For as many films as Gerhard Heinz composed for – nearly 80, between 1961 and 2003 – he’s virtually unknown in the United States. Thanks to the impressive reissue campaign by Private Records subsidiary Vagienna, however, his rather more adult film scores are making their way into the hands of collectors who dig his erotically-charged, disco-influenced work.
Graf Dracula Beisst Jetzt in Oberbayern, aka Dracula Blows His Cool, is the unreleased score to the 1979 film of the same name, which is described thusly:
Graf Dracula owns a castle in Bavaria which is highly frequented by German Playmates & models. The reason seems to be his castle discotheque, ‘Drop In.’ Located in the basement of the castle – only the most obscure psychedelic space disco lands on the turntables and no rules for wearing clothes seem to exist!
Sounds bonkers. The trailers for the film online definitely violated the safety filters on my computer, and I’m glad I didn’t try to do research on this release at the coffee shop. It’s very….’70s.

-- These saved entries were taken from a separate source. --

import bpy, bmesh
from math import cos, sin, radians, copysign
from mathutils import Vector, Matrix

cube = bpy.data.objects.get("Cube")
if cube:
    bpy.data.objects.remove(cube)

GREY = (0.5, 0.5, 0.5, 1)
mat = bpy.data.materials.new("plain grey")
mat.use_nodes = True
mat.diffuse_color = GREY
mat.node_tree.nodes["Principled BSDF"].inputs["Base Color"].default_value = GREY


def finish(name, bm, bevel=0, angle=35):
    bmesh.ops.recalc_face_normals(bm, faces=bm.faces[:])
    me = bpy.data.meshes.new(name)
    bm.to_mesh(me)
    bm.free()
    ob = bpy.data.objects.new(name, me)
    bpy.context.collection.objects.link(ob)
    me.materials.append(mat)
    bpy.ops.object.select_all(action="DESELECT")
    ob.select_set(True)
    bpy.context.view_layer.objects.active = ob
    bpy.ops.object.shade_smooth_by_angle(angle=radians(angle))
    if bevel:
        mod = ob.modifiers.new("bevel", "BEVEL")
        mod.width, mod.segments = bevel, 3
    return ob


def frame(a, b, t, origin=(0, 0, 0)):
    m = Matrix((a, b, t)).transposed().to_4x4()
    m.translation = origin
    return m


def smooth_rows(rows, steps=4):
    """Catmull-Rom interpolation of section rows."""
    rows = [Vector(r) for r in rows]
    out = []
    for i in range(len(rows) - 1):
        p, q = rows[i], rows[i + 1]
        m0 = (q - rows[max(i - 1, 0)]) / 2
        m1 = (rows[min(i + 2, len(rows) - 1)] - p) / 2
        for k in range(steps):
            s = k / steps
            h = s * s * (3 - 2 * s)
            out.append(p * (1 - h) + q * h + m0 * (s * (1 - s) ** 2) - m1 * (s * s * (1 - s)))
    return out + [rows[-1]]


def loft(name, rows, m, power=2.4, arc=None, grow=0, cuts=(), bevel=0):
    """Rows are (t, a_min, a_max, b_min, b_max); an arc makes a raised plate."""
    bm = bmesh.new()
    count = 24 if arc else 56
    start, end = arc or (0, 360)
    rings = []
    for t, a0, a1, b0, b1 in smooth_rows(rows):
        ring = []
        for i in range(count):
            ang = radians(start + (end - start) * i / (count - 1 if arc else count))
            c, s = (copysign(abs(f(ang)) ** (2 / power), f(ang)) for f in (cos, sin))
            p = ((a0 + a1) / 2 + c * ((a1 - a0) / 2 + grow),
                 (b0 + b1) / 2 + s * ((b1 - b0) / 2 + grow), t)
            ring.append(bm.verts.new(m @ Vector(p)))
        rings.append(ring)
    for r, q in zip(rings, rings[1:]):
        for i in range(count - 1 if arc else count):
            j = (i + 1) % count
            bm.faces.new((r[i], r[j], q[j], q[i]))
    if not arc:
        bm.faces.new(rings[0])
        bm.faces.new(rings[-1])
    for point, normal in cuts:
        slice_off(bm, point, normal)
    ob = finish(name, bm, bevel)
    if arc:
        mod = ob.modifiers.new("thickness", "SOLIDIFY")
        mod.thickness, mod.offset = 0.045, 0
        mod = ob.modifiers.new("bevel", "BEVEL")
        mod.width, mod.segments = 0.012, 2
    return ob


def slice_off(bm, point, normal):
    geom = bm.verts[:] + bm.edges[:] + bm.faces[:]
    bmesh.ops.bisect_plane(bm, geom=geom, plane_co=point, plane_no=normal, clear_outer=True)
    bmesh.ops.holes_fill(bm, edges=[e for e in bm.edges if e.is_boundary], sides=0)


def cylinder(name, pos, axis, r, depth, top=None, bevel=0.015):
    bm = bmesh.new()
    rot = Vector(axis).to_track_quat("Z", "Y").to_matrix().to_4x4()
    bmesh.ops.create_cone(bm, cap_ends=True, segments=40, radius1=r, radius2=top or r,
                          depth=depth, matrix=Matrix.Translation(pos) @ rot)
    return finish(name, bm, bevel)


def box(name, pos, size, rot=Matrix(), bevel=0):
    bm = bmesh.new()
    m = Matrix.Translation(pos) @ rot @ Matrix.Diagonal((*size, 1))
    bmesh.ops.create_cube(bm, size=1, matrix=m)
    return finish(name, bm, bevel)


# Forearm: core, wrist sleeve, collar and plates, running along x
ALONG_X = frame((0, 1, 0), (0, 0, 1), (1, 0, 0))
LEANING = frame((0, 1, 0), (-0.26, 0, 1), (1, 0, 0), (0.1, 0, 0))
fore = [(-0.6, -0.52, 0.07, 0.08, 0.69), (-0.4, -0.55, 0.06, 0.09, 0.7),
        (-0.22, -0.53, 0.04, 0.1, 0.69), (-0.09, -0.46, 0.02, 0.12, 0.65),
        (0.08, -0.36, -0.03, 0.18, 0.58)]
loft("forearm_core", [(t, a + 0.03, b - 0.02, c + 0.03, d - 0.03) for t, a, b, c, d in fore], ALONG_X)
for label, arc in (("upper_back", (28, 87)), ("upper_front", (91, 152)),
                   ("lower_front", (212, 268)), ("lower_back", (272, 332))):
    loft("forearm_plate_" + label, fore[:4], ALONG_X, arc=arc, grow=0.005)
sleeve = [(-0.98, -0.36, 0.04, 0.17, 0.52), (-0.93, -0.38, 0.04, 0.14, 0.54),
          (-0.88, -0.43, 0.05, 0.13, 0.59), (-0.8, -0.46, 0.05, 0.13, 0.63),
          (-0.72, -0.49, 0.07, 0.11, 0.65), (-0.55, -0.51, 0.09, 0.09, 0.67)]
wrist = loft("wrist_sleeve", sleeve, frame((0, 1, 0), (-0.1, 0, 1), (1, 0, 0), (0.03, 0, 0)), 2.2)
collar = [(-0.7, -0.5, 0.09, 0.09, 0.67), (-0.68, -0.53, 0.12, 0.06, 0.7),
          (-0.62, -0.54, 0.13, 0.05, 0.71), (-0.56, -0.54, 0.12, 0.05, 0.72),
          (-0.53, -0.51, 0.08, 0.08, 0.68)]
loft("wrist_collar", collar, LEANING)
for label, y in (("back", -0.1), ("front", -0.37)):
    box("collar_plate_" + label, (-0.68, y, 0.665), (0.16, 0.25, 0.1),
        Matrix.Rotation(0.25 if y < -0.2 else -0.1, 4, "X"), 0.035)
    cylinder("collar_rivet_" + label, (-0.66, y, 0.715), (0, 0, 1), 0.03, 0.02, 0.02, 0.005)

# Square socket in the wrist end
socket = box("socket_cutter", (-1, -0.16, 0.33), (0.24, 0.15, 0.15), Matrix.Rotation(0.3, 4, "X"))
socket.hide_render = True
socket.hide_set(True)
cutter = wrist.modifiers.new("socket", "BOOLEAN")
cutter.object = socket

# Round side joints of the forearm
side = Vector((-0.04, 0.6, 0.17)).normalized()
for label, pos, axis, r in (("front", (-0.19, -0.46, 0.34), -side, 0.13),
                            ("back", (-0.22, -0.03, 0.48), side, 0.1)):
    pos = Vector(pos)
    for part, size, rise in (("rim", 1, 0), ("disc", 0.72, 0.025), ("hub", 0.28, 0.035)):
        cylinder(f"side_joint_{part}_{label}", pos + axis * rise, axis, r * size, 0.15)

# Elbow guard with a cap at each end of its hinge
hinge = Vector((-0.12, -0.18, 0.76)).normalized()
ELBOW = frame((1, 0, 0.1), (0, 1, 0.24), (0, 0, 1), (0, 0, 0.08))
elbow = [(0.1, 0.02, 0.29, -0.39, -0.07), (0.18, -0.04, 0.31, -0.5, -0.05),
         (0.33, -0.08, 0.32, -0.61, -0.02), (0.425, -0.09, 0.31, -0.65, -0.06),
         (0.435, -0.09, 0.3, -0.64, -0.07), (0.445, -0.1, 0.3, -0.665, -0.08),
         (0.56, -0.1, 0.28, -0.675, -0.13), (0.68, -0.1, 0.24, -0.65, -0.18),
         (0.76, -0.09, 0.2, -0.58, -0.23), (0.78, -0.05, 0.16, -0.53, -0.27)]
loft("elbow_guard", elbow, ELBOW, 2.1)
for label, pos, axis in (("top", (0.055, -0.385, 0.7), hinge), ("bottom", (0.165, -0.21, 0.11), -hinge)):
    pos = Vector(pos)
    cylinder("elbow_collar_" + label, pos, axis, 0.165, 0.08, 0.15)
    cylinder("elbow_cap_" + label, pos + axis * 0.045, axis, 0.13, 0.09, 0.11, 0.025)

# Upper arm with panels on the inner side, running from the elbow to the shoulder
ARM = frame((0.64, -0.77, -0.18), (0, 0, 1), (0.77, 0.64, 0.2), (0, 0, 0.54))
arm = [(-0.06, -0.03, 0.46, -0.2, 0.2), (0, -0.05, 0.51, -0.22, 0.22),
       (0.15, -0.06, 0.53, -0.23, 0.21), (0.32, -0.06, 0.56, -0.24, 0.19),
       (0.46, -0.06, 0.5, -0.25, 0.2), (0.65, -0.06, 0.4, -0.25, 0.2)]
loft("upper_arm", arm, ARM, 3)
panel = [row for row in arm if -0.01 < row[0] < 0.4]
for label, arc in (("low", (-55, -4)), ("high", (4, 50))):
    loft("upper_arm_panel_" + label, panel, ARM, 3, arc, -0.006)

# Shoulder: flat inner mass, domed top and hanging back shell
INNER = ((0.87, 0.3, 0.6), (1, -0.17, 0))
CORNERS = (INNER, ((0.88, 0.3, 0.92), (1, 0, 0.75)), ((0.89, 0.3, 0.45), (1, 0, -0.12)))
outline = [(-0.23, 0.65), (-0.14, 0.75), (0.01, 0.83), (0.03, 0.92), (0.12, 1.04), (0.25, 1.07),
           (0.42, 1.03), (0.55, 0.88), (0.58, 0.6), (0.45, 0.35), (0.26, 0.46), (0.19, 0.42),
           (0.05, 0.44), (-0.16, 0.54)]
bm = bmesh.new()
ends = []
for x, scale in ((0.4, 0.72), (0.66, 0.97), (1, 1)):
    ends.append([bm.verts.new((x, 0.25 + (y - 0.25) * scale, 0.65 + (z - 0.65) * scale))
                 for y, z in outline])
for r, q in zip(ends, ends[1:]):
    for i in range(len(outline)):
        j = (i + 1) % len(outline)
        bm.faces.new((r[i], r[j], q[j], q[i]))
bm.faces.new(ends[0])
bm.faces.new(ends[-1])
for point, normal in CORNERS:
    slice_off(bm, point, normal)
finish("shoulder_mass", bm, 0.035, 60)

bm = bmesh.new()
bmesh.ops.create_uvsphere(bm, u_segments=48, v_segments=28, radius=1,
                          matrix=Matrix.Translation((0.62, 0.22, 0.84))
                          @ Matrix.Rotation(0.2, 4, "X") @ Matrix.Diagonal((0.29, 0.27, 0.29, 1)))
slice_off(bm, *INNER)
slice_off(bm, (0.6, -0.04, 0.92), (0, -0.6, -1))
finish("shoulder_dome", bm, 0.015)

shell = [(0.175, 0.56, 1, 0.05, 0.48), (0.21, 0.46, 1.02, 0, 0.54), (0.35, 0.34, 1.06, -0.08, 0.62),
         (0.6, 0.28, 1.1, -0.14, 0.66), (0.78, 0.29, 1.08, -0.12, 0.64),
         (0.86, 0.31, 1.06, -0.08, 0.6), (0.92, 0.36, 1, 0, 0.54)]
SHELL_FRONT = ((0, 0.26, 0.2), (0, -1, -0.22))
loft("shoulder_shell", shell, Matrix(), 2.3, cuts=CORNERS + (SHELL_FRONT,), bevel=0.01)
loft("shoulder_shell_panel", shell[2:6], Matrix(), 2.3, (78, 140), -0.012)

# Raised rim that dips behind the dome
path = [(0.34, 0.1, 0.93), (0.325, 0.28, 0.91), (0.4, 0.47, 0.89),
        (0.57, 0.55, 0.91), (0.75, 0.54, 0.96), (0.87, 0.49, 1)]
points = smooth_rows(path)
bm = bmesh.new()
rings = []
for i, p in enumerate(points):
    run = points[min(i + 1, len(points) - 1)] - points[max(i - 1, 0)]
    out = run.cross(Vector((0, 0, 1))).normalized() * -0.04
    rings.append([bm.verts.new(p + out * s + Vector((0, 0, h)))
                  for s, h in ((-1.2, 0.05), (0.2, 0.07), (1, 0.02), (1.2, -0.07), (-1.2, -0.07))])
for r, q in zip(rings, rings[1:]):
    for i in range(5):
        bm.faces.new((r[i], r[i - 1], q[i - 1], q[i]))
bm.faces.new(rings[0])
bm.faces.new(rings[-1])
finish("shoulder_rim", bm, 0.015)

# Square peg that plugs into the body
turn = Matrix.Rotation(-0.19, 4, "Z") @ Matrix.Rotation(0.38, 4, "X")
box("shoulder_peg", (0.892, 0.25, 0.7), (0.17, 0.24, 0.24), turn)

The music, however, swings between standard creepy horror music of the Universal Pictures variety – very baroque – and the crazy disco stuff, which is far more entertaining. The opening cut, “(Dracula’s) Castle Discotheque Theme,” sounds an awful lot like the B-52’s “Planet Claire,” released the same year. It could just be coincidence, but that surf guitar line has us suspicious.
The other disco cuts — “Disco Striptease,” “Rock Me Dracula,” and “Beautiful Model” — all manage to rock a dancefloor, although I am super-curious as to how they fit into a movie which is ostensibly a Love at First Bite knock-off loaded with nudity.
The cover art follows the usual Private Records soundtrack release format, with an eye-popping image on the cover, and a grid of film stills on the back. This continues the label’s “gimmicks insert” series, too, and while it makes me extraordinarily nervous about the vinyl getting warped in international transit from Berlin, the included Dracula teeth are a pretty cute touch, and a pleasant change from the usual vibrator. There’s also a poster, and a silver and blue Bavaria sticker included.
The vinyl sounds pretty strong, although the interstitial pieces are a little weaker than the full-length tracks. It’s nice they’re included, but it does detract ever-so-slightly from the overall quality.
Download code: Yes.